Eurostat, as statistical office of the EU, provides wide range of statistics to support EU policies, including migration policy. It collects, compiles, and disseminates statistical information on migration and international mobility in Europe. This information is used by policymakers, researchers, and the general public to understand and analyse patterns and trends. migration. Examples of publications by Eurostat can be found on data.europa.eu, including the main reason for migration, assumptions for net migration, and employment rate amongst migrants in EU member states. On the data.europa.eu portal, datasets on migration can be found and used in combination with sources such as Eurostat and other publishers.
Figure 1: An example of data found on Eurostat relating to labour market indicators throughout Europe
- The Knowledge Centre on Migration and Demography (KCMD) Data Portal by the Joint Research Centre
The Knowledge Centre on Migration and Demography (KCMD), created by the Joint Research Centre of the European Commission, is a powerful tool for gaining insights into the complex world of migration. The portal’s centerpiece, the Atlas of Migration, is an interactive resource that provides data and indicators on a wide range of migration-related topics. It allows users to explore and understand migration trends and patterns, and the demographic characteristics of migrants. This data source can be useful for policymakers, researchers and the general public to better understand migration, giving access to a lot of information to gain deeper understanding on the global migration phenomenon.
Figure 2: An overview of the Atlas of Migration and several variables that the tool assesses
Challenges of collecting data on migration
Migration is a complex and ever-evolving topic, and one that poses many challenges when it comes to data collection, presentation, and use. One of the biggest difficulties is the lack of a universal definition of migration, which makes it hard to measure migratory trends.
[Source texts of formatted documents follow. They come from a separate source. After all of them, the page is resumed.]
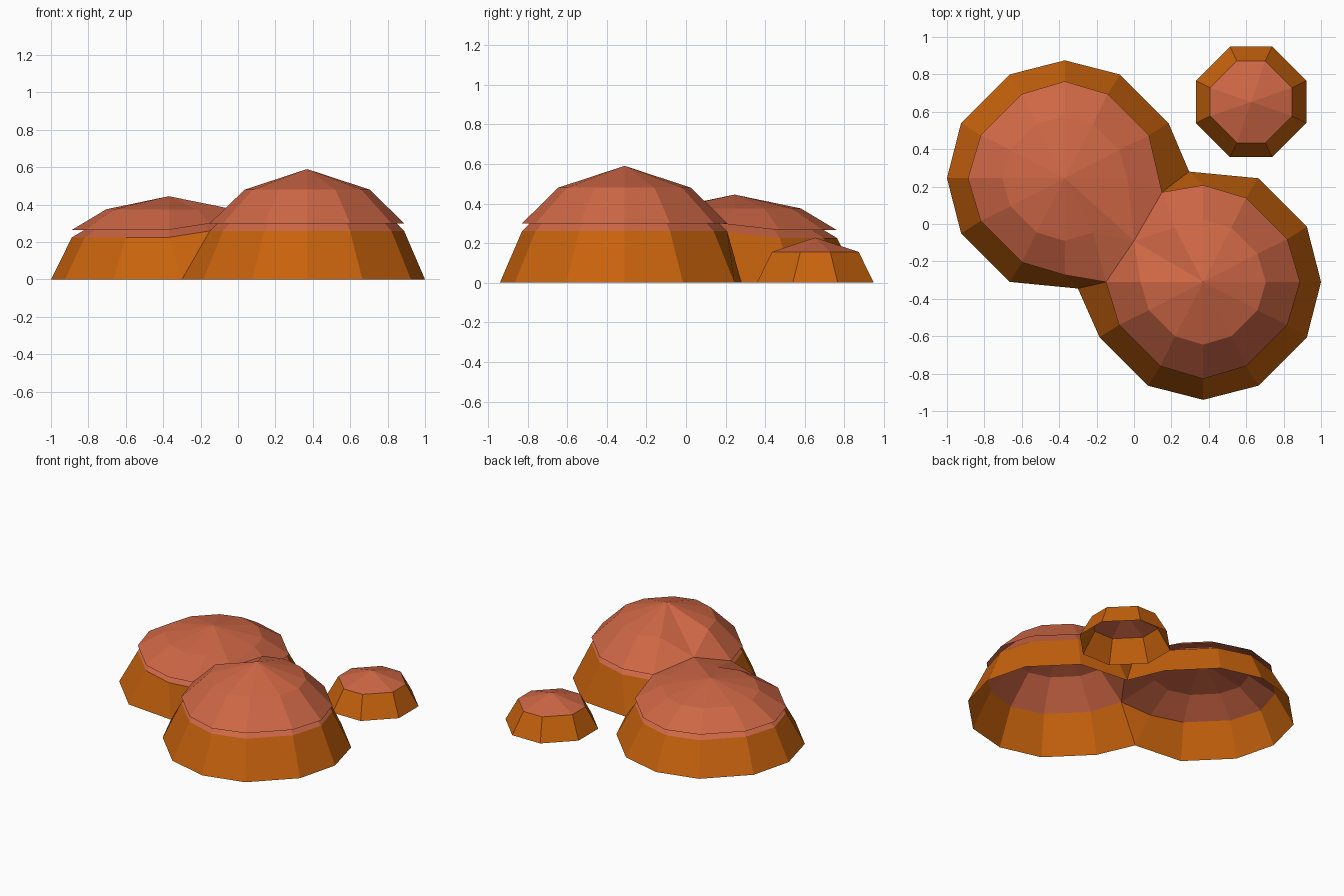
import bpy, bmesh, math

if "Cube" in bpy.data.objects:
    bpy.data.objects.remove(bpy.data.objects["Cube"])


def material(name, rgb):
    m = bpy.data.materials.new(name)
    m.diffuse_color = (*rgb, 1)
    m.use_nodes = True
    m.node_tree.nodes["Principled BSDF"].inputs["Base Color"].default_value = m.diffuse_color
    return m


BODY = material("ochre", (0.58, 0.125, 0.004))
CAP = material("rust_red", (0.62, 0.135, 0.06))


def ring(center, quadrant, z, moved=None):
    """Ring from one quadrant of (radius, degrees) repeated four times;
    'moved' replaces points that are welded to the neighbour mound."""
    pts = [(center[0] + r * math.cos(math.radians(q + a)),
            center[1] + r * math.sin(math.radians(q + a)), z)
           for q in (0, 90, 180, 270) for r, a in quadrant]
    for k, p in (moved or {}).items():
        pts[k] = p
    return pts


def shell(name, rings, mat, apex=None, skip=()):
    """Open faceted shell through the rings; segments in 'skip' stay open on the lowest band."""
    bm = bmesh.new()
    verts = {}

    def face(points):
        vs = []
        for p in points:
            key = tuple(round(c, 4) for c in p)
            if key not in verts:
                verts[key] = bm.verts.new(p)
            if verts[key] not in vs:
                vs.append(verts[key])
        if len(vs) > 2:
            bm.faces.new(vs)

    n = len(rings[0])
    for i, (lo, hi) in enumerate(zip(rings, rings[1:])):
        for k in range(n):
            j = (k + 1) % n
            if not (i == 0 and k in skip):
                face((lo[k], lo[j], hi[j], hi[k]))
    if apex:
        for k in range(n):
            face((rings[-1][k], rings[-1][(k + 1) % n], apex))
    me = bpy.data.meshes.new(name)
    bm.to_mesh(me)
    bm.free()
    me.materials.append(mat)
    bpy.context.collection.objects.link(bpy.data.objects.new(name, me))


# Slightly squared twelve-sided outlines
FOOT = [(0.63, 0), (0.628, 28), (0.628, 62)]
RIM = [(0.518, 0), (0.505, 27), (0.505, 63)]
CROWN = [(0.335, 0), (0.327, 27.5), (0.327, 62.5)]

# Foot points shared by the two large mounds
P1, P2 = (-0.30, -0.345, 0), (0.295, 0.28, 0)


def large_mound(name, c, z_body, z_ring, z_top, base, a, b, mid, skip):
    """a / b: indices that weld to the first / second seam end, mid: to its middle."""
    def rim(lift, moved=None):
        return ring(c, RIM, z_body + lift, {a: (-0.15, -0.31, 0.26 + lift),
                                            b: (0.15, 0.17, 0.26 + lift), **(moved or {})})

    shell(name + "_body", [ring(c, FOOT, 0, base), rim(0)], BODY, skip=skip)
    # Dome closing the body, and the same dome lifted slightly as an overhanging outer layer
    for part, lift in (("_inner_dome", 0.0), ("_outer_dome", 0.04)):
        middle = {mid: (0.0, -0.09, 0.33 + lift)}
        shell(name + part, [rim(lift, middle), ring(c, CROWN, z_ring + lift, middle)],
              CAP, apex=(*c, z_top + lift))


# Tall front mound and lower back mound
large_mound("tall_mound", (0.37, -0.31), 0.26, 0.44, 0.55,
            {3: P2, 4: P2, 6: P1}, 6, 4, 5, (4, 5))
large_mound("low_mound", (-0.37, 0.245), 0.225, 0.335, 0.405,
            {0: P2, 9: P1, 10: P1}, 10, 0, 11, (10, 11))

# Small separate mound with eight sides
C = (0.626, 0.653)
small_rim = ring(C, [(0.232, 19), (0.232, 71)], 0.155)
shell("small_mound_body", [ring(C, [(0.316, 21), (0.316, 69)], 0), small_rim], BODY)
shell("small_mound_cap", [small_rim], CAP, apex=(*C, 0.228))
Different countries may focus on different aspects of migration, such as migration policy or immigration statistics, which can make it difficult to compare data from one country to another.
Another challenge is the quality of the data itself. Data collection can be hindered by issues such as duplicate data, unstructured data, incomplete data, different data formats, and difficulty accessing data. This can lead to countries having varying levels of access to data, which can impact cross-collaboration between nations.
Finally, there is the issue of data privacy and confidentiality. Protecting personal data is a key objective for the EU, where personal data are protected through the General Data Protection Regulation. Elsewhere, different countries have different levels of legislation in place to govern personal data protection. This can make it difficult to share and collect data, which further complicates the process of understanding migratory trends.
Going forward: how to address these challenges?
A standardized definition of migration and a common set of data collection methodologies would help ensure data is comparable across countries, allowing reusers to make accurate and meaningful comparisons. In terms of data quality, implementing a more efficient data collection and validation procedure would be very useful. This would result in eliminating duplication of data, standardizing data formats and ensuring that data is complete and accurate. In terms of data privacy and confidentiality, international agreements on data sharing and use could help.
In conclusion, the challenges of collecting, presenting, and using data on migration are significant, but there are solutions that can be implemented to overcome them. The key is to establish a standardized definition of migration and a common set of data collection methodologies. This will ensure that data from different countries is comparable and can be used to make accurate and meaningful comparisons. Portals like data.europa.eu can contribute to combining data assets across borders, as a basis for data-driven decisions.